[THE RECORDS]

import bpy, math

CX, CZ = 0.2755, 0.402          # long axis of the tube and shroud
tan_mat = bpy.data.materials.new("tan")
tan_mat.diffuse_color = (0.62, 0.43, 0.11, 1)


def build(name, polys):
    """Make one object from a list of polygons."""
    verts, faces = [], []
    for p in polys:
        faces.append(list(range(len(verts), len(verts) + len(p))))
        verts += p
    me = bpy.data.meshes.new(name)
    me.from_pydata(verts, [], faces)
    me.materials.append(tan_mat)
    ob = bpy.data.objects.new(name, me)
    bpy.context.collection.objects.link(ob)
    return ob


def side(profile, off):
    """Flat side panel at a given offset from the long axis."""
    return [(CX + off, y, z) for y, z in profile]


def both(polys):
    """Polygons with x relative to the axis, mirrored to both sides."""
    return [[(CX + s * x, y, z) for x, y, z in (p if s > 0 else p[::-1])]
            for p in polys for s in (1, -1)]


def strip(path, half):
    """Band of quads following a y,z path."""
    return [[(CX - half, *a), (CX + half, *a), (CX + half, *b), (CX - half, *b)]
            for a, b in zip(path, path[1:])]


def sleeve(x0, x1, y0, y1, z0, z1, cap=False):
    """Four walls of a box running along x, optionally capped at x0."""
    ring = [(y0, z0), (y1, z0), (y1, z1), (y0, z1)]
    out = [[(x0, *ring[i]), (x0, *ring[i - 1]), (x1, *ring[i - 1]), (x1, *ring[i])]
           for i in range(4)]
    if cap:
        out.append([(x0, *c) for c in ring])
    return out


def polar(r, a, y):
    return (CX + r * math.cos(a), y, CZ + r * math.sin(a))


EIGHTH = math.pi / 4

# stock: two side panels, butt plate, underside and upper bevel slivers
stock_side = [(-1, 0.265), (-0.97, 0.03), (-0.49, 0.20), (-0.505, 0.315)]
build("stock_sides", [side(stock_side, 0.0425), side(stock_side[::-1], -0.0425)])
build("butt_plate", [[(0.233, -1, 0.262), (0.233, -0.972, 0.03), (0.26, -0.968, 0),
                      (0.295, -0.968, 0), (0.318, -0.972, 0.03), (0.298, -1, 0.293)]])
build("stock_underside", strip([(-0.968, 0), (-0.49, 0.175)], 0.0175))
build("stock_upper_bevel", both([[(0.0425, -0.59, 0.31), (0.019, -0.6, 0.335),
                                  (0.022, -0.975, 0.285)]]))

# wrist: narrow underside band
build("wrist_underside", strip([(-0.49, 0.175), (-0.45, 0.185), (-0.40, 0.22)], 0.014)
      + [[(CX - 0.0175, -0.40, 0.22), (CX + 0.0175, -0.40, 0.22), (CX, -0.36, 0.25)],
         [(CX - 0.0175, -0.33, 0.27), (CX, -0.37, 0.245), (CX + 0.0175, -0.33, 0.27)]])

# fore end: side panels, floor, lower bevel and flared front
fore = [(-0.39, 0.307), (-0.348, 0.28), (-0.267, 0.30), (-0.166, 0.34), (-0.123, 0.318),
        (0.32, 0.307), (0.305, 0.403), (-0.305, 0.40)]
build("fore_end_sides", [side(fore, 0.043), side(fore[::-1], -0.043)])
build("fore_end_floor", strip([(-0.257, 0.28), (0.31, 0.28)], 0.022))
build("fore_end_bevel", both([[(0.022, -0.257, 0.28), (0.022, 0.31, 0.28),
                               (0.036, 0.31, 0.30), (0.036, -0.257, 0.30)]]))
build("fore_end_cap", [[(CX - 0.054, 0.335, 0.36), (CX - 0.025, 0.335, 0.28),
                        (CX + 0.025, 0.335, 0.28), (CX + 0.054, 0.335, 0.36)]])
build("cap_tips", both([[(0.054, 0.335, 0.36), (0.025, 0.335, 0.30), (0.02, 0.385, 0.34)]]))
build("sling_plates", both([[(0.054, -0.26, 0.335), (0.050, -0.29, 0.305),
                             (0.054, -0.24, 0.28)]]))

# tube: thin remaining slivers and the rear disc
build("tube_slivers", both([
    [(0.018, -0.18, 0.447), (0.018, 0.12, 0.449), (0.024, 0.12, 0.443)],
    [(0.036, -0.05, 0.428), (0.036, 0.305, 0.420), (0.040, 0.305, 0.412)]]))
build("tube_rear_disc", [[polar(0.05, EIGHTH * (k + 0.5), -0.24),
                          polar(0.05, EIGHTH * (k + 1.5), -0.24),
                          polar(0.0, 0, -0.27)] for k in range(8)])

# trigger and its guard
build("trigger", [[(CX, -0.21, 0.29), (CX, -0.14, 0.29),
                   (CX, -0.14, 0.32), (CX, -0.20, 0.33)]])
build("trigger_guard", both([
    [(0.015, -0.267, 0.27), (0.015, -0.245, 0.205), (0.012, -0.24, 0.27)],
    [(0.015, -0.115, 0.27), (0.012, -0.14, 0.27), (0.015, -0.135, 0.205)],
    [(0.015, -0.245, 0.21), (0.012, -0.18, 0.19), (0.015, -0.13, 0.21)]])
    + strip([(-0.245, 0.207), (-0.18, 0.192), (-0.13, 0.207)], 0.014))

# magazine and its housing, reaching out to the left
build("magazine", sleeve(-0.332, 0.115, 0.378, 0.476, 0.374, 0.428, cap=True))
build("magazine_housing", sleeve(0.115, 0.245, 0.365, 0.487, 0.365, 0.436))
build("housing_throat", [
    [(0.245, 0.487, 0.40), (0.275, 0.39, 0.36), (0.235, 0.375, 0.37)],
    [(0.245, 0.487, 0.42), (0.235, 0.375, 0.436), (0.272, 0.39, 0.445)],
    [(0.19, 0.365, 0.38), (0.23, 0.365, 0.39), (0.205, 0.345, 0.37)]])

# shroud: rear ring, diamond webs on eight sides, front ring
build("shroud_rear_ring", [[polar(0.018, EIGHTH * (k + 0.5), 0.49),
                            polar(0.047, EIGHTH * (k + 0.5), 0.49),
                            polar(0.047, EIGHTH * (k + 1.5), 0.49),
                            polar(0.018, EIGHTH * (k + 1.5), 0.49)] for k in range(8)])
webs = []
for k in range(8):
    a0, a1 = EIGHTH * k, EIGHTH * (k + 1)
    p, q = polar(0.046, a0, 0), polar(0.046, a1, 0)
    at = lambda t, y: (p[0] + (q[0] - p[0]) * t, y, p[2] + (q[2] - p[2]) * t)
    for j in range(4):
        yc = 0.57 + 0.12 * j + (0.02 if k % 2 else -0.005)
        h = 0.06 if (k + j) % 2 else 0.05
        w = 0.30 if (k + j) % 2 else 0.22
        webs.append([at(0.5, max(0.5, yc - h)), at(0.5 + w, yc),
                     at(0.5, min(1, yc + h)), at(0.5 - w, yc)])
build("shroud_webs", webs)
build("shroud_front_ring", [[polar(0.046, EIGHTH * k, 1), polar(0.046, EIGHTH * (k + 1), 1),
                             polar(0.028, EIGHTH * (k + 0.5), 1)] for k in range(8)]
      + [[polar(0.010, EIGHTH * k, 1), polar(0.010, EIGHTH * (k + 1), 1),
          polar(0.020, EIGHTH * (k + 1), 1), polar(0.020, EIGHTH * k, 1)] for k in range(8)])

[/THE RECORDS]

-- YOUR INSTRUCTIONS --
Output each record exactly, leaving nothing out.

-- RESPONSE AREA --
import bpy, math

CX, CZ = 0.2755, 0.402          # long axis of the tube and shroud
tan_mat = bpy.data.materials.new("tan")
tan_mat.diffuse_color = (0.62, 0.43, 0.11, 1)


def build(name, polys):
    """Make one object from a list of polygons."""
    verts, faces = [], []
    for p in polys:
        faces.append(list(range(len(verts), len(verts) + len(p))))
        verts += p
    me = bpy.data.meshes.new(name)
    me.from_pydata(verts, [], faces)
    me.materials.append(tan_mat)
    ob = bpy.data.objects.new(name, me)
    bpy.context.collection.objects.link(ob)
    return ob


def side(profile, off):
    """Flat side panel at a given offset from the long axis."""
    return [(CX + off, y, z) for y, z in profile]


def both(polys):
    """Polygons with x relative to the axis, mirrored to both sides."""
    return [[(CX + s * x, y, z) for x, y, z in (p if s > 0 else p[::-1])]
            for p in polys for s in (1, -1)]


def strip(path, half):
    """Band of quads following a y,z path."""
    return [[(CX - half, *a), (CX + half, *a), (CX + half, *b), (CX - half, *b)]
            for a, b in zip(path, path[1:])]


def sleeve(x0, x1, y0, y1, z0, z1, cap=False):
    """Four walls of a box running along x, optionally capped at x0."""
    ring = [(y0, z0), (y1, z0), (y1, z1), (y0, z1)]
    out = [[(x0, *ring[i]), (x0, *ring[i - 1]), (x1, *ring[i - 1]), (x1, *ring[i])]
           for i in range(4)]
    if cap:
        out.append([(x0, *c) for c in ring])
    return out


def polar(r, a, y):
    return (CX + r * math.cos(a), y, CZ + r * math.sin(a))


EIGHTH = math.pi / 4

# stock: two side panels, butt plate, underside and upper bevel slivers
stock_side = [(-1, 0.265), (-0.97, 0.03), (-0.49, 0.20), (-0.505, 0.315)]
build("stock_sides", [side(stock_side, 0.0425), side(stock_side[::-1], -0.0425)])
build("butt_plate", [[(0.233, -1, 0.262), (0.233, -0.972, 0.03), (0.26, -0.968, 0),
                      (0.295, -0.968, 0), (0.318, -0.972, 0.03), (0.298, -1, 0.293)]])
build("stock_underside", strip([(-0.968, 0), (-0.49, 0.175)], 0.0175))
build("stock_upper_bevel", both([[(0.0425, -0.59, 0.31), (0.019, -0.6, 0.335),
                                  (0.022, -0.975, 0.285)]]))

# wrist: narrow underside band
build("wrist_underside", strip([(-0.49, 0.175), (-0.45, 0.185), (-0.40, 0.22)], 0.014)
      + [[(CX - 0.0175, -0.40, 0.22), (CX + 0.0175, -0.40, 0.22), (CX, -0.36, 0.25)],
         [(CX - 0.0175, -0.33, 0.27), (CX, -0.37, 0.245), (CX + 0.0175, -0.33, 0.27)]])

# fore end: side panels, floor, lower bevel and flared front
fore = [(-0.39, 0.307), (-0.348, 0.28), (-0.267, 0.30), (-0.166, 0.34), (-0.123, 0.318),
        (0.32, 0.307), (0.305, 0.403), (-0.305, 0.40)]
build("fore_end_sides", [side(fore, 0.043), side(fore[::-1], -0.043)])
build("fore_end_floor", strip([(-0.257, 0.28), (0.31, 0.28)], 0.022))
build("fore_end_bevel", both([[(0.022, -0.257, 0.28), (0.022, 0.31, 0.28),
                               (0.036, 0.31, 0.30), (0.036, -0.257, 0.30)]]))
build("fore_end_cap", [[(CX - 0.054, 0.335, 0.36), (CX - 0.025, 0.335, 0.28),
                        (CX + 0.025, 0.335, 0.28), (CX + 0.054, 0.335, 0.36)]])
build("cap_tips", both([[(0.054, 0.335, 0.36), (0.025, 0.335, 0.30), (0.02, 0.385, 0.34)]]))
build("sling_plates", both([[(0.054, -0.26, 0.335), (0.050, -0.29, 0.305),
                             (0.054, -0.24, 0.28)]]))

# tube: thin remaining slivers and the rear disc
build("tube_slivers", both([
    [(0.018, -0.18, 0.447), (0.018, 0.12, 0.449), (0.024, 0.12, 0.443)],
    [(0.036, -0.05, 0.428), (0.036, 0.305, 0.420), (0.040, 0.305, 0.412)]]))
build("tube_rear_disc", [[polar(0.05, EIGHTH * (k + 0.5), -0.24),
                          polar(0.05, EIGHTH * (k + 1.5), -0.24),
                          polar(0.0, 0, -0.27)] for k in range(8)])

# trigger and its guard
build("trigger", [[(CX, -0.21, 0.29), (CX, -0.14, 0.29),
                   (CX, -0.14, 0.32), (CX, -0.20, 0.33)]])
build("trigger_guard", both([
    [(0.015, -0.267, 0.27), (0.015, -0.245, 0.205), (0.012, -0.24, 0.27)],
    [(0.015, -0.115, 0.27), (0.012, -0.14, 0.27), (0.015, -0.135, 0.205)],
    [(0.015, -0.245, 0.21), (0.012, -0.18, 0.19), (0.015, -0.13, 0.21)]])
    + strip([(-0.245, 0.207), (-0.18, 0.192), (-0.13, 0.207)], 0.014))

# magazine and its housing, reaching out to the left
build("magazine", sleeve(-0.332, 0.115, 0.378, 0.476, 0.374, 0.428, cap=True))
build("magazine_housing", sleeve(0.115, 0.245, 0.365, 0.487, 0.365, 0.436))
build("housing_throat", [
    [(0.245, 0.487, 0.40), (0.275, 0.39, 0.36), (0.235, 0.375, 0.37)],
    [(0.245, 0.487, 0.42), (0.235, 0.375, 0.436), (0.272, 0.39, 0.445)],
    [(0.19, 0.365, 0.38), (0.23, 0.365, 0.39), (0.205, 0.345, 0.37)]])

# shroud: rear ring, diamond webs on eight sides, front ring
build("shroud_rear_ring", [[polar(0.018, EIGHTH * (k + 0.5), 0.49),
                            polar(0.047, EIGHTH * (k + 0.5), 0.49),
                            polar(0.047, EIGHTH * (k + 1.5), 0.49),
                            polar(0.018, EIGHTH * (k + 1.5), 0.49)] for k in range(8)])
webs = []
for k in range(8):
    a0, a1 = EIGHTH * k, EIGHTH * (k + 1)
    p, q = polar(0.046, a0, 0), polar(0.046, a1, 0)
    at = lambda t, y: (p[0] + (q[0] - p[0]) * t, y, p[2] + (q[2] - p[2]) * t)
    for j in range(4):
        yc = 0.57 + 0.12 * j + (0.02 if k % 2 else -0.005)
        h = 0.06 if (k + j) % 2 else 0.05
        w = 0.30 if (k + j) % 2 else 0.22
        webs.append([at(0.5, max(0.5, yc - h)), at(0.5 + w, yc),
                     at(0.5, min(1, yc + h)), at(0.5 - w, yc)])
build("shroud_webs", webs)
build("shroud_front_ring", [[polar(0.046, EIGHTH * k, 1), polar(0.046, EIGHTH * (k + 1), 1),
                             polar(0.028, EIGHTH * (k + 0.5), 1)] for k in range(8)]
      + [[polar(0.010, EIGHTH * k, 1), polar(0.010, EIGHTH * (k + 1), 1),
          polar(0.020, EIGHTH * (k + 1), 1), polar(0.020, EIGHTH * k, 1)] for k in range(8)])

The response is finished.